"It's just a matter of convenience," Mansfield, OH resident Samantha Davidoff said. "Why should I sift through the dozens of unlabeled DV tapes in my closet to find that submission tape I made for Extreme Makeover when I can just do a search on iTunes? Repurchasing my own stuff has never been this intuitive."
However, some early users report running into technical glitches with the software.
"I was really looking forward to watching my son's Easter greeting from Iraq," Eugene, OR resident Luka Bartoli said. "But the image froze and an alert came up saying it was temporarily unavailable due to low bandwidth. I miss my boy so much."
Some users say they have had trouble with the automated process by which previews are chosen for their new footage.
"We were all excited to watch [daughter] Tabitha's birth when we got home from the hospital, but we could only view a 30-second clip before we had to buy it," Harvey Gaddis of Tulsa, OK said. "All we could see in the preview were some of the initial contractions."
Others say the pricing can be restrictive and is not always timely.

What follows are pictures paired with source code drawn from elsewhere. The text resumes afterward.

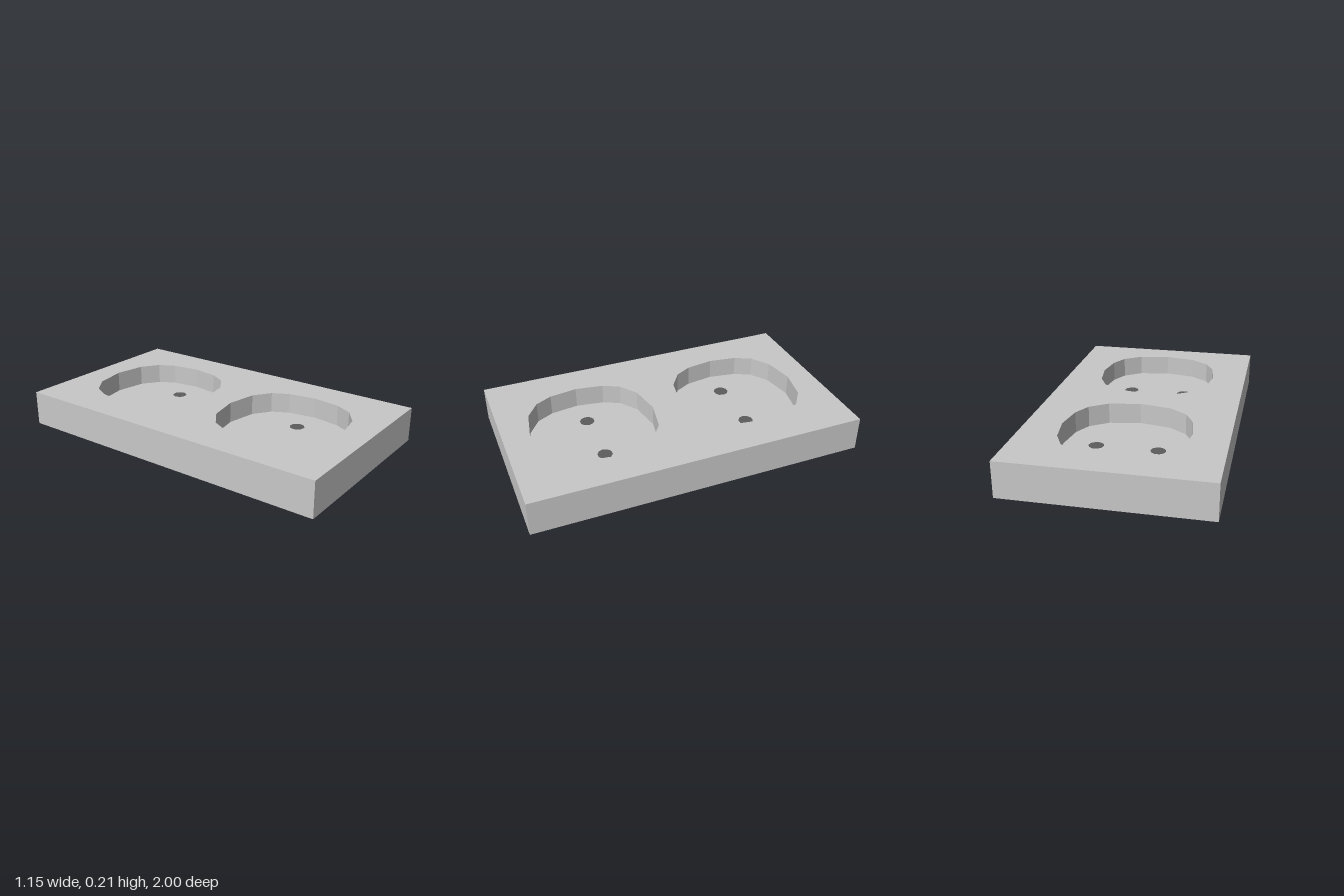
import * as THREE from 'three';

const WIDTH = 1.155, LENGTH = 2, HEIGHT = 0.21, FLOOR = 0.085;
const SOCKET_Z = [-0.467, 0.465];

// One quarter of the rounded recess outline, mirrored into a 16-sided loop
const QUARTER = [[0.37, 0], [0.345, 0.168], [0.293, 0.268], [0.187, 0.343], [0, 0.377]];

function recessOutline(cy) {
  const half = [...QUARTER, ...QUARTER.slice(0, 4).reverse().map(([x, y]) => [-x, y])];
  const loop = [...half, ...half.slice(1, -1).reverse().map(([x, y]) => [x, -y])];
  return loop.map(([x, y]) => new THREE.Vector2(x, y + cy));
}

export function createModel() {
  const group = new THREE.Group();
  const grey = new THREE.MeshStandardMaterial({ color: 0xc8c8c8 });
  grey.name = 'light grey';
  const dark = new THREE.MeshStandardMaterial({ color: 0x5c5c5c });
  dark.name = 'dark grey';

  const add = (name, geometry, material, x, y, z) => {
    const mesh = new THREE.Mesh(geometry, material);
    mesh.name = name;
    mesh.position.set(x, y, z);
    group.add(mesh);
  };

  // Solid lower slab, whose top forms the recess floors
  add('basePlate', new THREE.BoxGeometry(WIDTH, FLOOR, LENGTH), grey, 0, FLOOR / 2, 0);

  // Upper cover pierced by the two recesses
  const w = WIDTH / 2, l = LENGTH / 2;
  const face = new THREE.Shape([[-w, -l], [w, -l], [w, l], [-w, l]].map(p => new THREE.Vector2(...p)));
  for (const z of SOCKET_Z) face.holes.push(new THREE.Path(recessOutline(-z).reverse()));
  const cover = new THREE.ExtrudeGeometry(face, { depth: HEIGHT - FLOOR, bevelEnabled: false });
  cover.rotateX(-Math.PI / 2);
  add('cover', cover, grey, 0, FLOOR, 0);

  // Pairs of contact holes, as thin dark discs on the recess floors
  const disc = new THREE.CircleGeometry(0.045, 10).rotateX(-Math.PI / 2);
  for (const z of [-0.457, 0.455]) {
    for (const side of [-1, 1]) {
      add('contactHole', disc, dark, side * 0.178, FLOOR + 0.002, z);
    }
  }
  return group;
}
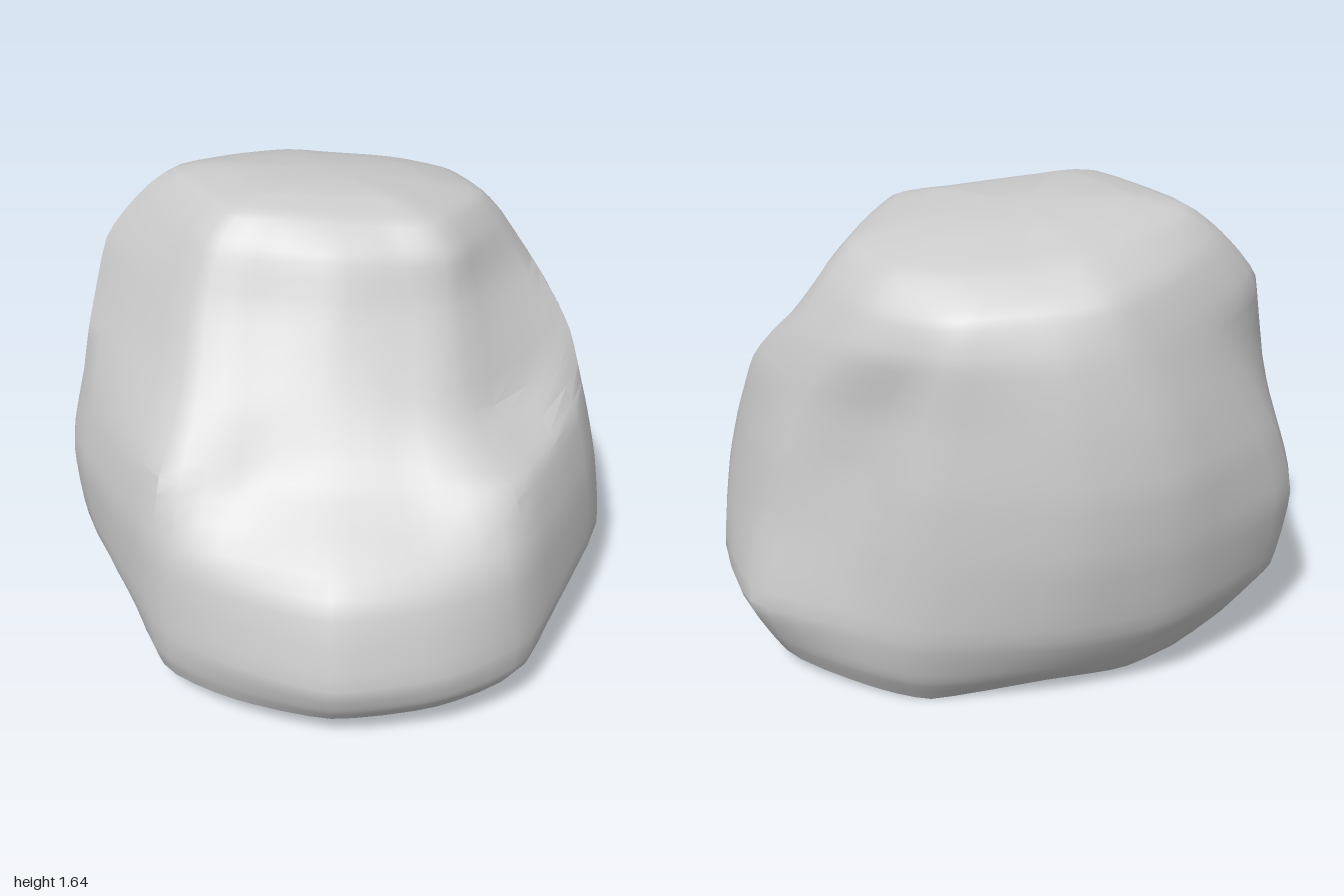
import * as THREE from 'three';
import { toCreasedNormals } from 'three/addons/utils/BufferGeometryUtils.js';

// Bearings of the boulder's corners in degrees, from the front (+z) by way of +x
const BEARINGS = [0, 22, 43, 88, 118, 140, 156, 188, 212, 242, 270, 317, 338];

// Horizontal sections: height, centre z, then the radius at each bearing
const SECTIONS = [
  [0.00, -0.05, 0.97, 0.97, 0.95, 0.84, 0.91, 0.83, 0.79, 0.67, 0.73, 0.83, 0.77, 0.89, 0.92],
  [0.11, -0.05, 1.02, 1.02, 1.00, 0.91, 0.97, 0.89, 0.87, 0.79, 0.84, 0.93, 0.85, 0.92, 0.95],
  [0.30, -0.05, 1.05, 1.04, 1.01, 1.00, 1.04, 0.92, 0.92, 0.90, 0.95, 1.05, 0.96, 0.93, 0.97],
  [0.60, -0.05, 0.95, 0.95, 0.97, 0.97, 0.97, 0.88, 0.92, 0.95, 1.00, 1.10, 0.99, 0.91, 0.90],
  [0.84, -0.10, 0.67, 0.71, 0.89, 0.92, 0.90, 0.80, 0.86, 0.90, 0.96, 1.02, 0.95, 0.87, 0.70],
  [1.06, -0.20, 0.60, 0.61, 0.70, 0.86, 0.79, 0.70, 0.74, 0.77, 0.83, 0.88, 0.92, 0.78, 0.65],
  [1.30, -0.35, 0.59, 0.59, 0.64, 0.72, 0.65, 0.59, 0.58, 0.57, 0.62, 0.69, 0.86, 0.73, 0.62],
  [1.46, -0.38, 0.53, 0.54, 0.61, 0.62, 0.57, 0.52, 0.50, 0.47, 0.52, 0.58, 0.72, 0.65, 0.56],
  [1.56, -0.37, 0.41, 0.43, 0.51, 0.52, 0.47, 0.40, 0.36, 0.33, 0.38, 0.45, 0.60, 0.54, 0.45],
  [1.605, -0.33, 0.25, 0.26, 0.31, 0.32, 0.29, 0.24, 0.21, 0.19, 0.23, 0.29, 0.40, 0.36, 0.28],
];
const CORNERS = BEARINGS.length, STEPS = 4, AROUND = CORNERS * STEPS;

// Curve from b to c, gentler than a full spline so corners stay firm
function blend(a, b, c, d, t) {
  const m0 = 0.3 * (c - a), m1 = 0.3 * (d - b);
  return b + t * (m0 + t * (3 * (c - b) - 2 * m0 - m1 + t * (2 * (b - c) + m0 + m1)));
}

// Blend the sections vertically
function sectionAt(v) {
  const last = SECTIONS.length - 1;
  const i = Math.min(Math.floor(v), last - 1);
  const row = (k) => SECTIONS[THREE.MathUtils.clamp(k, 0, last)];
  return row(i).map((_, j) => blend(row(i - 1)[j], row(i)[j], row(i + 1)[j], row(i + 2)[j], v - i));
}

// Corner points of one section as [x, z]
const cornersOf = (section) => BEARINGS.map((bearing, j) => {
  const angle = THREE.MathUtils.degToRad(bearing), r = section[2 + j];
  return [r * Math.sin(angle), section[1] + r * Math.cos(angle)];
});

// Dish the underside, slope the crown, drop the ledge on one side
function shapedHeight(x, y, z) {
  const low = Math.max(0, 1 - y / 0.3);
  const dish = 0.19 * Math.max(0, Math.hypot(x + 0.05, z + 0.3) - 0.6);
  const high = THREE.MathUtils.smoothstep(y, 1.1, 1.5);
  const ledge = Math.max(0, 1 - Math.abs(y - 1.06) / 0.24);
  const side = THREE.MathUtils.smoothstep(x, 0.1, 0.8) * THREE.MathUtils.smoothstep(z, -0.2, 0.2);
  return y + low * dish + high * (0.07 * (z + 0.35) - 0.07 * x) - 0.14 * ledge * side;
}

function boulderGeometry() {
  const positions = [], index = [];
  const add = (x, y, z) => positions.push(x, shapedHeight(x, y, z), z);
  const rings = (SECTIONS.length - 1) * STEPS + 1;
  for (let k = 0; k < rings; k++) {
    const section = sectionAt(k / STEPS);
    const corners = cornersOf(section);
    for (let j = 0; j < AROUND; j++) {
      const i = Math.floor(j / STEPS), t = (j % STEPS) / STEPS;
      const [a, b, c, d] = [-1, 0, 1, 2].map((o) => corners[(i + o + CORNERS) % CORNERS]);
      add(blend(a[0], b[0], c[0], d[0], t), section[0], blend(a[1], b[1], c[1], d[1], t));
    }
  }
  // Centres of the underside and the crown
  const bottom = rings * AROUND, top = bottom + 1;
  add(-0.1, 0, -0.4);
  add(-0.05, 1.62, -0.32);

  for (let j = 0; j < AROUND; j++) {
    const n = (j + 1) % AROUND;
    for (let k = 0; k < rings - 1; k++) {
      const a = k * AROUND + j, b = k * AROUND + n;
      index.push(a, b, b + AROUND, a, b + AROUND, a + AROUND);
    }
    const edge = (rings - 1) * AROUND;
    index.push(bottom, n, j, top, edge + j, edge + n);
  }
  const geometry = new THREE.BufferGeometry();
  geometry.setAttribute('position', new THREE.Float32BufferAttribute(positions, 3));
  geometry.setIndex(index);
  return toCreasedNormals(geometry, 0.5);
}

export function createModel() {
  const group = new THREE.Group();
  group.name = 'rock';
  const boulder = new THREE.Mesh(
    boulderGeometry(),
    new THREE.MeshStandardMaterial({ color: 0xcccccc })
  );
  boulder.name = 'boulder';
  group.add(boulder);
  return group;
}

"I wanted to show my boyfriend a video I made for his birthday of me dancing in my underwear to our favorite song," Jessica Dupree of Manchester, NH said. "But his credit card was declined. I guess he'll just have to get it from someone at work."
Despite these limitations, observers predict consumers will have little choice once they realize how vast and comprehensive the collection is. Many amateur filmmakers are already making a strong showing in the iTunes videos charts.
Eliza Quintana of Montclair, NJ, went online to purchase her daughter's fourth birthday party to find that it had reached No. 5 on the top video downloads.
Said Quintana: "I guess I'm not the only one who thinks she's the most adorable little girl in the world!"